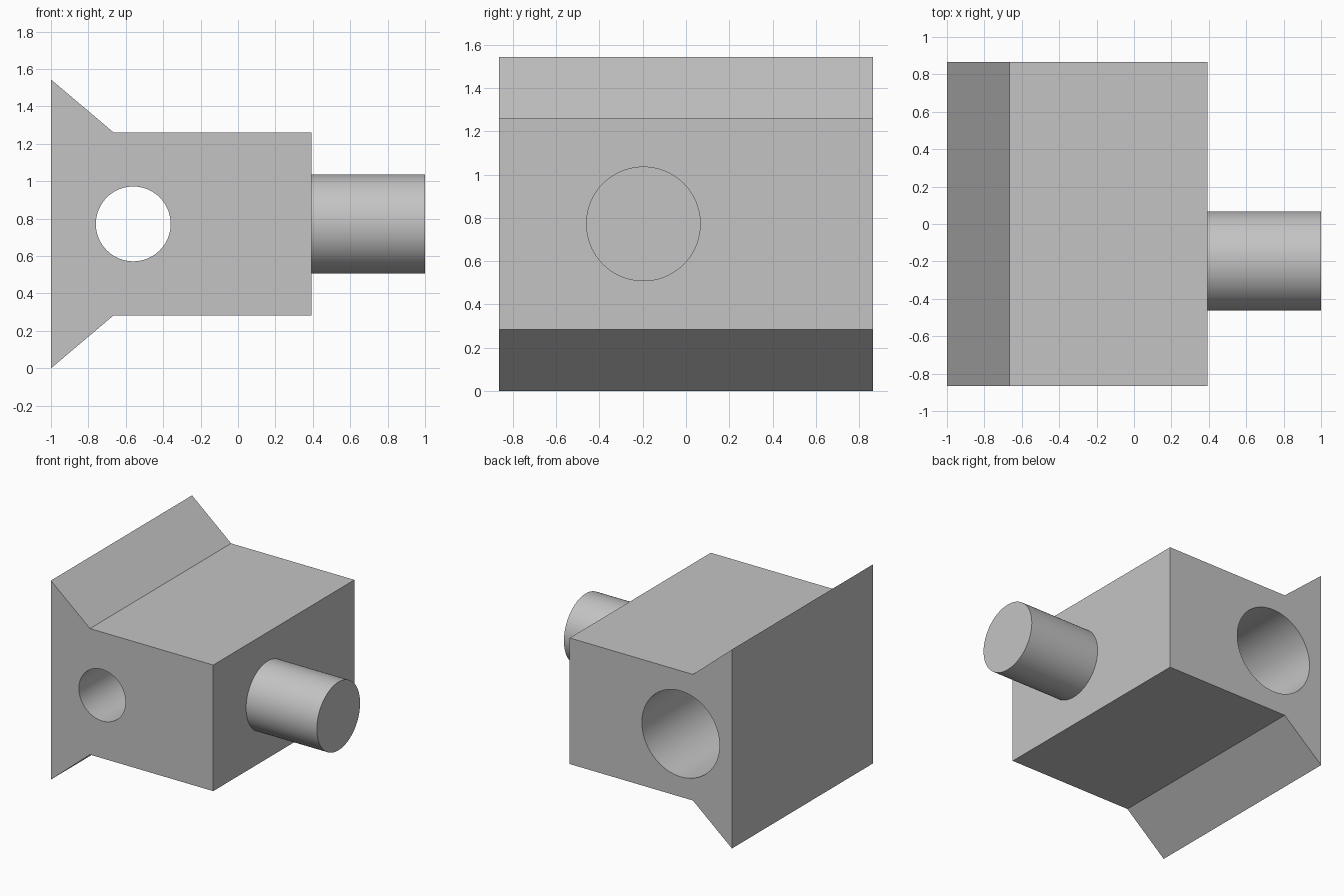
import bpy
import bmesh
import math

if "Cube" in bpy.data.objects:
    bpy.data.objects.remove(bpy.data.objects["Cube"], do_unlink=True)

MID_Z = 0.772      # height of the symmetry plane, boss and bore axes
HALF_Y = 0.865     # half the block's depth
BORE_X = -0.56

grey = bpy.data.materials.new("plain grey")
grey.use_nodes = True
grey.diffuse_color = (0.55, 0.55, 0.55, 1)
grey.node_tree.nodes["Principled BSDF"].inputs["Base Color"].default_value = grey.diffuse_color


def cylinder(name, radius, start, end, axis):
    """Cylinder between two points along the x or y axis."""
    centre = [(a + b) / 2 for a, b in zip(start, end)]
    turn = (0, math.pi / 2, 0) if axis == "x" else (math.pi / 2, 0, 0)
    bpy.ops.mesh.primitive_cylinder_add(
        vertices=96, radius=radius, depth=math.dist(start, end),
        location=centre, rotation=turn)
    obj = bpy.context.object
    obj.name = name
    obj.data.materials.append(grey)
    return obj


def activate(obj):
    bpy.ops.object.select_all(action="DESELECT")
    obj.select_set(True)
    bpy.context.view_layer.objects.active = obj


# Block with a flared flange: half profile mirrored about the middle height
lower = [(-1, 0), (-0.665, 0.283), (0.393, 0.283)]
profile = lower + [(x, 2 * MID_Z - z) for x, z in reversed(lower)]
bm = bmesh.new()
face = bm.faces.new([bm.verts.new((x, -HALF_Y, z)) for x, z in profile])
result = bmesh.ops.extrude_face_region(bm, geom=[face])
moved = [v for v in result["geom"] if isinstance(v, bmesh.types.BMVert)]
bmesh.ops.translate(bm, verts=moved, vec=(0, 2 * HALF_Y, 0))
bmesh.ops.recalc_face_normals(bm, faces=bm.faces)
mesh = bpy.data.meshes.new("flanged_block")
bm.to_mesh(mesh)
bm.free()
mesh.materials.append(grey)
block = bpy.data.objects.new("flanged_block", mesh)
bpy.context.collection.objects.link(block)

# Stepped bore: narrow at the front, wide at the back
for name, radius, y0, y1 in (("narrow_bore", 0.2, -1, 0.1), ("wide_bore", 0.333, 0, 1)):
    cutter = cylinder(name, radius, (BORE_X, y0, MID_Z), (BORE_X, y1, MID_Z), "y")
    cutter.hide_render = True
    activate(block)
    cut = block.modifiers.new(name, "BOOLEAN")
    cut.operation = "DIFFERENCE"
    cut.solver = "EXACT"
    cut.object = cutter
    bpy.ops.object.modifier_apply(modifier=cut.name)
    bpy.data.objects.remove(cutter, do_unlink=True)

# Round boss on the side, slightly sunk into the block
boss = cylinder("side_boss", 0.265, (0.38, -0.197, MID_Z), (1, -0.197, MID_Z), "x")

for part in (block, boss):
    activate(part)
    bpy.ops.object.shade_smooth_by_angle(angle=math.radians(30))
--
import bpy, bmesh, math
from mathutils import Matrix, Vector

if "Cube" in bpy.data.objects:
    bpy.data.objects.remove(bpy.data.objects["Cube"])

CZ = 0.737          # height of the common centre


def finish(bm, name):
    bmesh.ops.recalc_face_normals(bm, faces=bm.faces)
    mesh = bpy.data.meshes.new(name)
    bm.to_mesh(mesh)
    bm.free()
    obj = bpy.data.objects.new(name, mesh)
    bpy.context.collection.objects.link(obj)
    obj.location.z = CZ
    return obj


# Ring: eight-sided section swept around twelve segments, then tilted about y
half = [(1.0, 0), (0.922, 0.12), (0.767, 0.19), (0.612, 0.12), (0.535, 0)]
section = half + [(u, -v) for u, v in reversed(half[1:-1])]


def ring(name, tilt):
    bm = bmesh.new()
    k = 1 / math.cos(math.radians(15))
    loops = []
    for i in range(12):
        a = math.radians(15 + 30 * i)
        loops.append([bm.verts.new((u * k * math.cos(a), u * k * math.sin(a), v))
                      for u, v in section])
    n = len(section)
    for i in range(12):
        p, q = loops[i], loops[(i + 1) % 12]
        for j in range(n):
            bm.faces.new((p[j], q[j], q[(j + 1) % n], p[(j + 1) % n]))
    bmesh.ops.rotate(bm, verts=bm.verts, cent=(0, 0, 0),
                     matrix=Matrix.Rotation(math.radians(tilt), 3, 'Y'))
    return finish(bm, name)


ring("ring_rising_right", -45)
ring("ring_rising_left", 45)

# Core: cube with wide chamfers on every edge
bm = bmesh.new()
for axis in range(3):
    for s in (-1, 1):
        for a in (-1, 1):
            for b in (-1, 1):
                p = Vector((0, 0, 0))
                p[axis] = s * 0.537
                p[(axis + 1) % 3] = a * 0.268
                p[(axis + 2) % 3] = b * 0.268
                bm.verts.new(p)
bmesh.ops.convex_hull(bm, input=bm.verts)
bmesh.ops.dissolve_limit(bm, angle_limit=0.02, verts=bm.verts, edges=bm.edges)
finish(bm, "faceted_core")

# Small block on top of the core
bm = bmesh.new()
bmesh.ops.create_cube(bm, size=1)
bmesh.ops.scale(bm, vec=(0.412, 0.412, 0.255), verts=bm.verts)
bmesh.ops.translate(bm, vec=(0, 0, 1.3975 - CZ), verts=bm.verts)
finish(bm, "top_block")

*Assignment:*
Beginning at the line with "# Stepped bore: narrow" and stopping after the line with "bpy.ops.object.shade_smooth_by_angle(angle=math.radians(30))", please write out every line of the data above exactly and nothing else.

*Task solution:*
# Stepped bore: narrow at the front, wide at the back
for name, radius, y0, y1 in (("narrow_bore", 0.2, -1, 0.1), ("wide_bore", 0.333, 0, 1)):
    cutter = cylinder(name, radius, (BORE_X, y0, MID_Z), (BORE_X, y1, MID_Z), "y")
    cutter.hide_render = True
    activate(block)
    cut = block.modifiers.new(name, "BOOLEAN")
    cut.operation = "DIFFERENCE"
    cut.solver = "EXACT"
    cut.object = cutter
    bpy.ops.object.modifier_apply(modifier=cut.name)
    bpy.data.objects.remove(cutter, do_unlink=True)

# Round boss on the side, slightly sunk into the block
boss = cylinder("side_boss", 0.265, (0.38, -0.197, MID_Z), (1, -0.197, MID_Z), "x")

for part in (block, boss):
    activate(part)
    bpy.ops.object.shade_smooth_by_angle(angle=math.radians(30))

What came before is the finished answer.